• [Supplied entries]
== Segment start ==

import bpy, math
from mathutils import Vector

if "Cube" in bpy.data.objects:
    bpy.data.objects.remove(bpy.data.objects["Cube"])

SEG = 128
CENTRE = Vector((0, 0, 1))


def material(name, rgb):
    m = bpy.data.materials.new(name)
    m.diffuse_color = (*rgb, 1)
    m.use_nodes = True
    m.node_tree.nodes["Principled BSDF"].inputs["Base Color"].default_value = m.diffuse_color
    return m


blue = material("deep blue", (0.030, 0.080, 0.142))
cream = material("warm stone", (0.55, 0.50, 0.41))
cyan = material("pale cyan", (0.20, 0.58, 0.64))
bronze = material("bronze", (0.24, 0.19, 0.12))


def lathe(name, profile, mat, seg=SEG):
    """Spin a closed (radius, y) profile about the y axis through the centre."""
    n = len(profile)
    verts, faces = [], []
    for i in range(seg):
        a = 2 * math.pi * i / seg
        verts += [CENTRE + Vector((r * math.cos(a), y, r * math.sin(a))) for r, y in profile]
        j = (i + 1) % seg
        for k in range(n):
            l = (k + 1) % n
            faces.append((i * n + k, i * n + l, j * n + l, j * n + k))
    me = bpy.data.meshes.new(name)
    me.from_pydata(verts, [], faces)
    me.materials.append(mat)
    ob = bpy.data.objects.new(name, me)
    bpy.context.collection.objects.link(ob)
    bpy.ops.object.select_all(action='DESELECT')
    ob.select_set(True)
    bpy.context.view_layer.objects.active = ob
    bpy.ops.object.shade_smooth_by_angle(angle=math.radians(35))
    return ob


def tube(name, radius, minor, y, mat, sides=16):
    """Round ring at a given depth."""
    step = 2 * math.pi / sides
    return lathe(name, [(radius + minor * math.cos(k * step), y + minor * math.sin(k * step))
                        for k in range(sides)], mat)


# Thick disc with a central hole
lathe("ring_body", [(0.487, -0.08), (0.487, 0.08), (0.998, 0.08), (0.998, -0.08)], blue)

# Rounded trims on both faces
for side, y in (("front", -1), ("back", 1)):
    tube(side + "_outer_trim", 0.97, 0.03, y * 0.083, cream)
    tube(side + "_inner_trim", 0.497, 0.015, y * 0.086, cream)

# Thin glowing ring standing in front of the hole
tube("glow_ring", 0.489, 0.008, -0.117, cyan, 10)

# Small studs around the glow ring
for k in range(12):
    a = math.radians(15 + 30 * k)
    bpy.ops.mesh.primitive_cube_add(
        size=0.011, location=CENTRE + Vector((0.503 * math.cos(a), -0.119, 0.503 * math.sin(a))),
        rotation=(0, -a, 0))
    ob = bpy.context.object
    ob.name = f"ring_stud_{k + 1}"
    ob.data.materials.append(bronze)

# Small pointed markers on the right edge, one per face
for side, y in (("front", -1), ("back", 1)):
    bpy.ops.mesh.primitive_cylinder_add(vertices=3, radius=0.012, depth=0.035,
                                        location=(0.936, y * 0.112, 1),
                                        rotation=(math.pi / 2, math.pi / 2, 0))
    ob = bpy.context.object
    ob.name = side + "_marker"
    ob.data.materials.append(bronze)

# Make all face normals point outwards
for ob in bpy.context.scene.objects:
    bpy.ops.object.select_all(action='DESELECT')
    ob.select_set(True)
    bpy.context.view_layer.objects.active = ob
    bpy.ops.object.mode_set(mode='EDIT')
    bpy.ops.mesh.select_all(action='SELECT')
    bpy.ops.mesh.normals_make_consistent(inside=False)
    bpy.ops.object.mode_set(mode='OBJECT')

== Segment end ==

• [Exercise instructions]
Would you set down all of the entries again, word for word?

• [Written answer]
import bpy, math
from mathutils import Vector

if "Cube" in bpy.data.objects:
    bpy.data.objects.remove(bpy.data.objects["Cube"])

SEG = 128
CENTRE = Vector((0, 0, 1))


def material(name, rgb):
    m = bpy.data.materials.new(name)
    m.diffuse_color = (*rgb, 1)
    m.use_nodes = True
    m.node_tree.nodes["Principled BSDF"].inputs["Base Color"].default_value = m.diffuse_color
    return m


blue = material("deep blue", (0.030, 0.080, 0.142))
cream = material("warm stone", (0.55, 0.50, 0.41))
cyan = material("pale cyan", (0.20, 0.58, 0.64))
bronze = material("bronze", (0.24, 0.19, 0.12))


def lathe(name, profile, mat, seg=SEG):
    """Spin a closed (radius, y) profile about the y axis through the centre."""
    n = len(profile)
    verts, faces = [], []
    for i in range(seg):
        a = 2 * math.pi * i / seg
        verts += [CENTRE + Vector((r * math.cos(a), y, r * math.sin(a))) for r, y in profile]
        j = (i + 1) % seg
        for k in range(n):
            l = (k + 1) % n
            faces.append((i * n + k, i * n + l, j * n + l, j * n + k))
    me = bpy.data.meshes.new(name)
    me.from_pydata(verts, [], faces)
    me.materials.append(mat)
    ob = bpy.data.objects.new(name, me)
    bpy.context.collection.objects.link(ob)
    bpy.ops.object.select_all(action='DESELECT')
    ob.select_set(True)
    bpy.context.view_layer.objects.active = ob
    bpy.ops.object.shade_smooth_by_angle(angle=math.radians(35))
    return ob


def tube(name, radius, minor, y, mat, sides=16):
    """Round ring at a given depth."""
    step = 2 * math.pi / sides
    return lathe(name, [(radius + minor * math.cos(k * step), y + minor * math.sin(k * step))
                        for k in range(sides)], mat)


# Thick disc with a central hole
lathe("ring_body", [(0.487, -0.08), (0.487, 0.08), (0.998, 0.08), (0.998, -0.08)], blue)

# Rounded trims on both faces
for side, y in (("front", -1), ("back", 1)):
    tube(side + "_outer_trim", 0.97, 0.03, y * 0.083, cream)
    tube(side + "_inner_trim", 0.497, 0.015, y * 0.086, cream)

# Thin glowing ring standing in front of the hole
tube("glow_ring", 0.489, 0.008, -0.117, cyan, 10)

# Small studs around the glow ring
for k in range(12):
    a = math.radians(15 + 30 * k)
    bpy.ops.mesh.primitive_cube_add(
        size=0.011, location=CENTRE + Vector((0.503 * math.cos(a), -0.119, 0.503 * math.sin(a))),
        rotation=(0, -a, 0))
    ob = bpy.context.object
    ob.name = f"ring_stud_{k + 1}"
    ob.data.materials.append(bronze)

# Small pointed markers on the right edge, one per face
for side, y in (("front", -1), ("back", 1)):
    bpy.ops.mesh.primitive_cylinder_add(vertices=3, radius=0.012, depth=0.035,
                                        location=(0.936, y * 0.112, 1),
                                        rotation=(math.pi / 2, math.pi / 2, 0))
    ob = bpy.context.object
    ob.name = side + "_marker"
    ob.data.materials.append(bronze)

# Make all face normals point outwards
for ob in bpy.context.scene.objects:
    bpy.ops.object.select_all(action='DESELECT')
    ob.select_set(True)
    bpy.context.view_layer.objects.active = ob
    bpy.ops.object.mode_set(mode='EDIT')
    bpy.ops.mesh.select_all(action='SELECT')
    bpy.ops.mesh.normals_make_consistent(inside=False)
    bpy.ops.object.mode_set(mode='OBJECT')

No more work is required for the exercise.